### Task directions
Count the lines below that contain "import". Give only the number.

### Exercise input
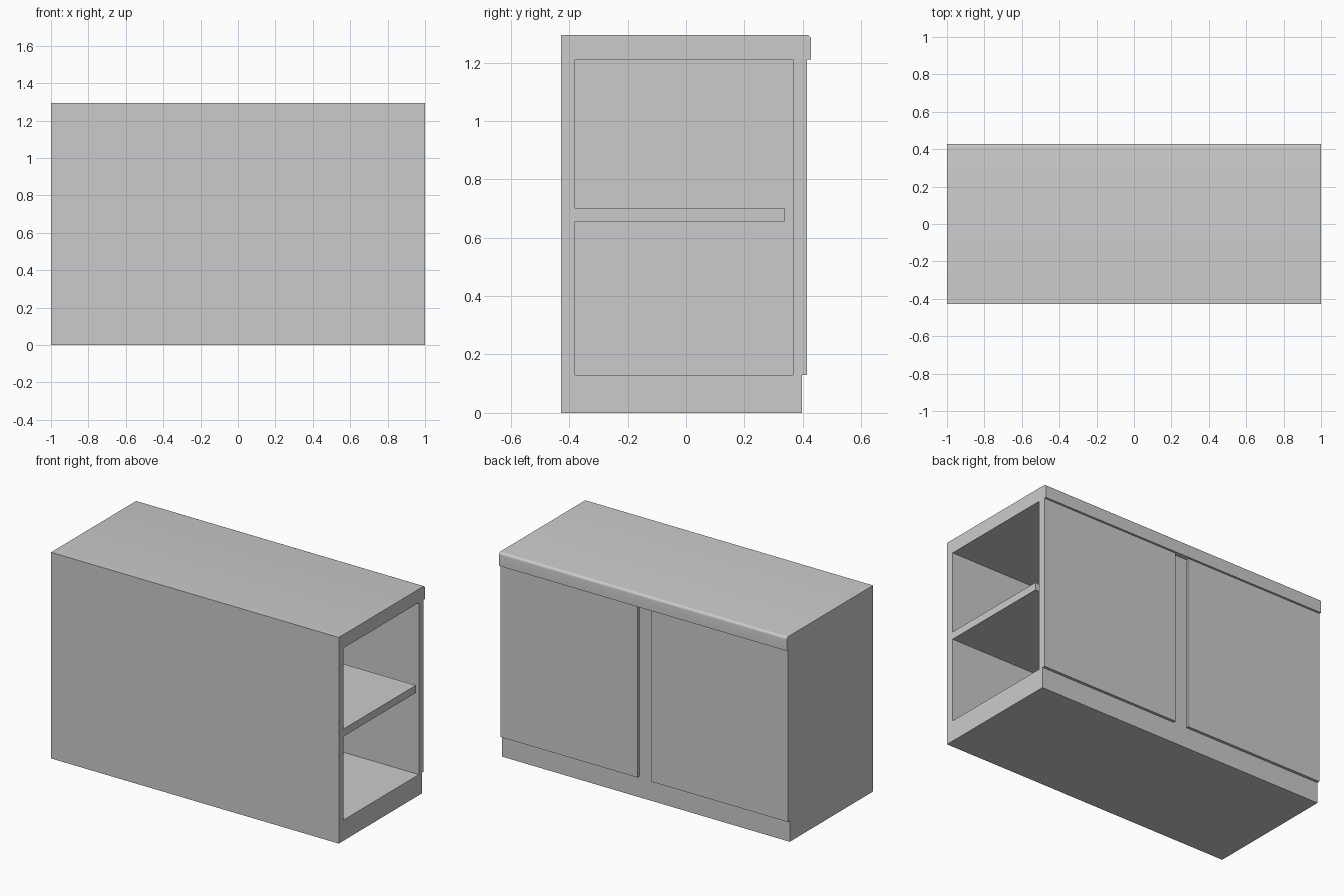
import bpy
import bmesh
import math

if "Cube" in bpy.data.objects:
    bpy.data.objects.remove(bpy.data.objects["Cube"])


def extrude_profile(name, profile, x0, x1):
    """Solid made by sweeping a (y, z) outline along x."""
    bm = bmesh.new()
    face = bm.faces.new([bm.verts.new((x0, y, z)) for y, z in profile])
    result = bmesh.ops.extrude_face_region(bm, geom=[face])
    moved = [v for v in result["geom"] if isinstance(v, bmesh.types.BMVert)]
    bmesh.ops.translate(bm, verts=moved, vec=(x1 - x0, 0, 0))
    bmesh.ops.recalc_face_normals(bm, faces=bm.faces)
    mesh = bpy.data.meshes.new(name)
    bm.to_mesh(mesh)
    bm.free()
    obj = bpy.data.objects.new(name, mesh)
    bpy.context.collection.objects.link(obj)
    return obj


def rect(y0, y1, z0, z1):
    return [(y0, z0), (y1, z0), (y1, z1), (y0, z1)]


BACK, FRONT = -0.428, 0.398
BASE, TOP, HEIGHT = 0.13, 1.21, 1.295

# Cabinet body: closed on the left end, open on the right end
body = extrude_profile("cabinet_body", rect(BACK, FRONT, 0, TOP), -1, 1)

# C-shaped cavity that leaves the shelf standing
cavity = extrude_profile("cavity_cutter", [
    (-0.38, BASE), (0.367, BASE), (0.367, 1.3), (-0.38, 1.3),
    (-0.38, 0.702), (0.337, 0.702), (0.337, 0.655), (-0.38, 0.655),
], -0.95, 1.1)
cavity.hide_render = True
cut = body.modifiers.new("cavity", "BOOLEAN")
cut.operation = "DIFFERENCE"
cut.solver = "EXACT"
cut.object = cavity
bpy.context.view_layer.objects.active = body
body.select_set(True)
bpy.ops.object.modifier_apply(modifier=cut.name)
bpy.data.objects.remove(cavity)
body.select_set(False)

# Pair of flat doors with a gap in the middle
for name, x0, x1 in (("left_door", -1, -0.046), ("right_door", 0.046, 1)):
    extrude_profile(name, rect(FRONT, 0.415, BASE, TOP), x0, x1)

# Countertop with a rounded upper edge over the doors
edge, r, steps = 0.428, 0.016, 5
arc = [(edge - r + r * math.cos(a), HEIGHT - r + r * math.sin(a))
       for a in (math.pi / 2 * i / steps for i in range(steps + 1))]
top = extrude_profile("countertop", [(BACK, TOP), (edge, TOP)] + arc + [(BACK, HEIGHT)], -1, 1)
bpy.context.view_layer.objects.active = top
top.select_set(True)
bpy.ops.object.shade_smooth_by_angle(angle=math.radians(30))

### Solution to this exercise
3